There is a belief that we have internalized so much that it is often difficult to realize that we fall into the resulting irrationality. This belief consists of the idea that in any fact or experience in our life there is always something positive and something negative. We have a conception of reality in which everything can be both a blessing and a curse, if we learn to focus our attention on all its facets and nuances.
This belief is very persistent, and although we don’t realize it is expressed in different ways. However, sometimes this is hardly a problem for us, while others can end up compromising our sanity. For example, when we are faced with a serious crisis in our life and think about it the idea of ”thinking positively”, focusing our attention on the beneficial component who’s supposed to have the situation.
Facing sadness is necessary
Can you imagine how absurd it would be to tell a person that they should get well? It’s more or less what we do to ourselves if we insist on thinking so positively when we have important reasons to be very sad or angry.
There are experiences in which, whether we like it or not, we need to position ourselves in the face of sadness and anger. We can accept that he’s there and strive to get out of this emotional crisisWe can make this part of our conception of life and assume that everything that isn’t about feeling bad is not genuine, or we can try to ignore it. In theory, most people are able to see that the first option is appropriate and beneficial while the second is not; however, the third generates more division of opinion.
After all, isn’t ignoring pain the underlying motto of the “live in the moment, don’t complicate your life” philosophy of life?
If what we feel here and now only matters, the suffering seems like an absolute waste of time, then the best thing seems to be not to: think positively even in the saddest or disappointing times. Of course, that’s a very consistent idea with the idea of always choosing an optimistic interpretation of things. The only problem it has is that it often doesn’t work or, in fact, can make the situation worse.
Why thinking positively can constantly hurt
The problem with this here-and-now philosophy-based approach to sadness is that our decisions don’t have absolute power over our emotions. When we realize that there is something that makes us very sad, it is impossible to walk away from it and decide what to do with it like a scientist might with a petri dish looking through a microscope. We have to decide what to do with this emotion, Not with it, and therefore ignoring is not an option.
What if we prefer to show that we have this power to manipulate our emotional state at will? Take an example: a middle-aged man sees the dog that has been accompanying him for twelve years run over. Faced with such a situation, he decides to focus on the positive, which in this case is having happy memories with the animal and being able to reflect on what this experience has taught him.
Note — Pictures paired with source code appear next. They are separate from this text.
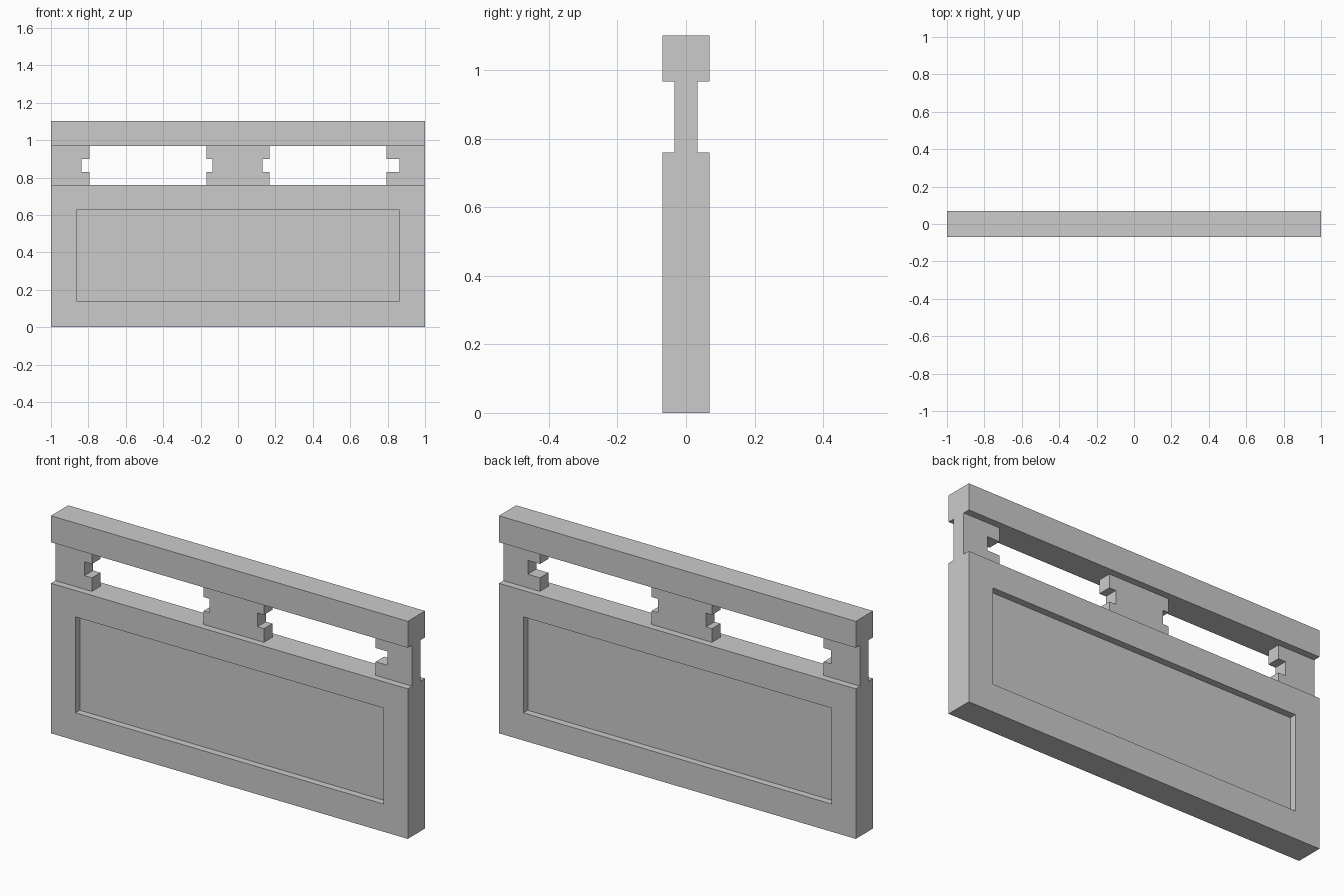
import bpy, bmesh
from mathutils import Vector, Matrix

if "Cube" in bpy.data.objects:
    bpy.data.objects.remove(bpy.data.objects["Cube"])

HALF_Y = 0.069          # half depth of the panel and rail
CORE_Y = 0.034          # half depth of the posts and the recessed field
Z_PANEL, Z_RAIL, Z_TOP = 0.76, 0.968, 1.102
Z_NOTCH = (0.829, 0.899)

grey = bpy.data.materials.new("light grey")
grey.diffuse_color = (0.6, 0.6, 0.6, 1)
grey.use_nodes = True
grey.node_tree.nodes["Principled BSDF"].inputs["Base Color"].default_value = grey.diffuse_color


def finish(bm, name):
    bmesh.ops.recalc_face_normals(bm, faces=bm.faces[:])
    mesh = bpy.data.meshes.new(name)
    bm.to_mesh(mesh)
    bm.free()
    mesh.materials.append(grey)
    obj = bpy.data.objects.new(name, mesh)
    bpy.context.collection.objects.link(obj)
    return obj


def box(z0, z1):
    bm = bmesh.new()
    bmesh.ops.create_cube(bm, size=1, matrix=Matrix.Translation((0, 0, (z0 + z1) / 2))
                          @ Matrix.Diagonal((2, 2 * HALF_Y, z1 - z0, 1)))
    return bm


def post(name, outline):
    """Extrude an x-z outline through the post depth."""
    bm = bmesh.new()
    face = bm.faces.new([bm.verts.new((x, -CORE_Y, z)) for x, z in outline])
    ext = bmesh.ops.extrude_face_region(bm, geom=[face])
    verts = [g for g in ext["geom"] if isinstance(g, bmesh.types.BMVert)]
    bmesh.ops.translate(bm, verts=verts, vec=(0, 2 * CORE_Y, 0))
    finish(bm, name)


def edge(x, notch):
    """Notched vertical edge, listed from bottom to top."""
    lo, hi = Z_NOTCH
    return [(x, Z_PANEL), (x, lo), (notch, lo), (notch, hi), (x, hi), (x, Z_RAIL)]


# Main panel with a recessed field on front and back
bm = box(0, Z_PANEL)
bm.normal_update()
for face in [f for f in bm.faces if abs(f.normal.y) > 0.9]:
    inward = Vector((0, -face.normal.y, 0))
    bmesh.ops.inset_region(bm, faces=[face], thickness=0.137, use_even_offset=True)
    bmesh.ops.translate(bm, verts=face.verts[:], vec=(0, 0, 0.003))
    field = bmesh.ops.extrude_discrete_faces(bm, faces=[face])["faces"][0]
    bmesh.ops.translate(bm, verts=field.verts[:], vec=inward * (HALF_Y - CORE_Y))
finish(bm, "main_panel")

# Top rail
finish(box(Z_RAIL, Z_TOP), "top_rail")

# Notched posts between panel and rail
post("left_post", [(-1, Z_RAIL), (-1, Z_PANEL)] + edge(-0.795, -0.836))
post("centre_post", edge(0.169, 0.132) + edge(-0.169, -0.136)[::-1])
post("right_post", [(1, Z_RAIL), (1, Z_PANEL)] + edge(0.795, 0.863))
The first problem with this is that the first step to thinking positively is that you seem to be thinking positively, that is, not crying. Having to control crying this makes the experience even more painful, because, among other things, it forces the man not to think about certain things which he knows in advance and which would make him cry. This means that in practice it is impossible for him to perform those actions which are supposed to be the positive side of having had a dead dog.
But there is yet another element that makes positive thinking bad at all costs: it prevents us from normalizing the experience. If we try to ignore the sadness that something is causing us, we never come to terms with it, which means we get stuck in the grieving process; we just don’t know how to move forward. It must be assumed that it is not possible to show that the emotional impact of a bad experience does not exist so that we can manage the relationship that we will have with that feeling.
Removing sadness or anger doesn’t work
Often, we fall into the trap of thinking about emotions, feelings and sensations in an overly essentialist way. We label sadness, anger, and other similar mental states as “negative emotions”. and we try to make them not part of our daily life any more. In some contexts it is effective to de-dramatize certain situations, but when the discomfort is very intense, resilience cannot be based on suppressing emotions.
When dealing with the emotions that make us feel bad, we should always consider the most important factor in these cases: weather. Since from our decisions and our rationality, it is not possible for us to control this emotional side that characterizes us as the animals that we are, we must let time help us.
If we accept sadness, little by little time will lead us to accumulate opportunities to distract our mind with things other than thoughts about what makes us sad. This way we will reach a point where we can think of everything, even what made us feel bad, without feeling the same pain we experienced a few days ago, When we did the same.
Mental wellness, in short, is being able to look back and recall experiences without feeling limited by our emotions. Thinking positively at all costs, which in practice forces us to ignore certain memories and ideas, is just one way of naming this limitation and ignoring the fact that it will not go away on its own if our struggle against unrest is to strengthen its power. on us.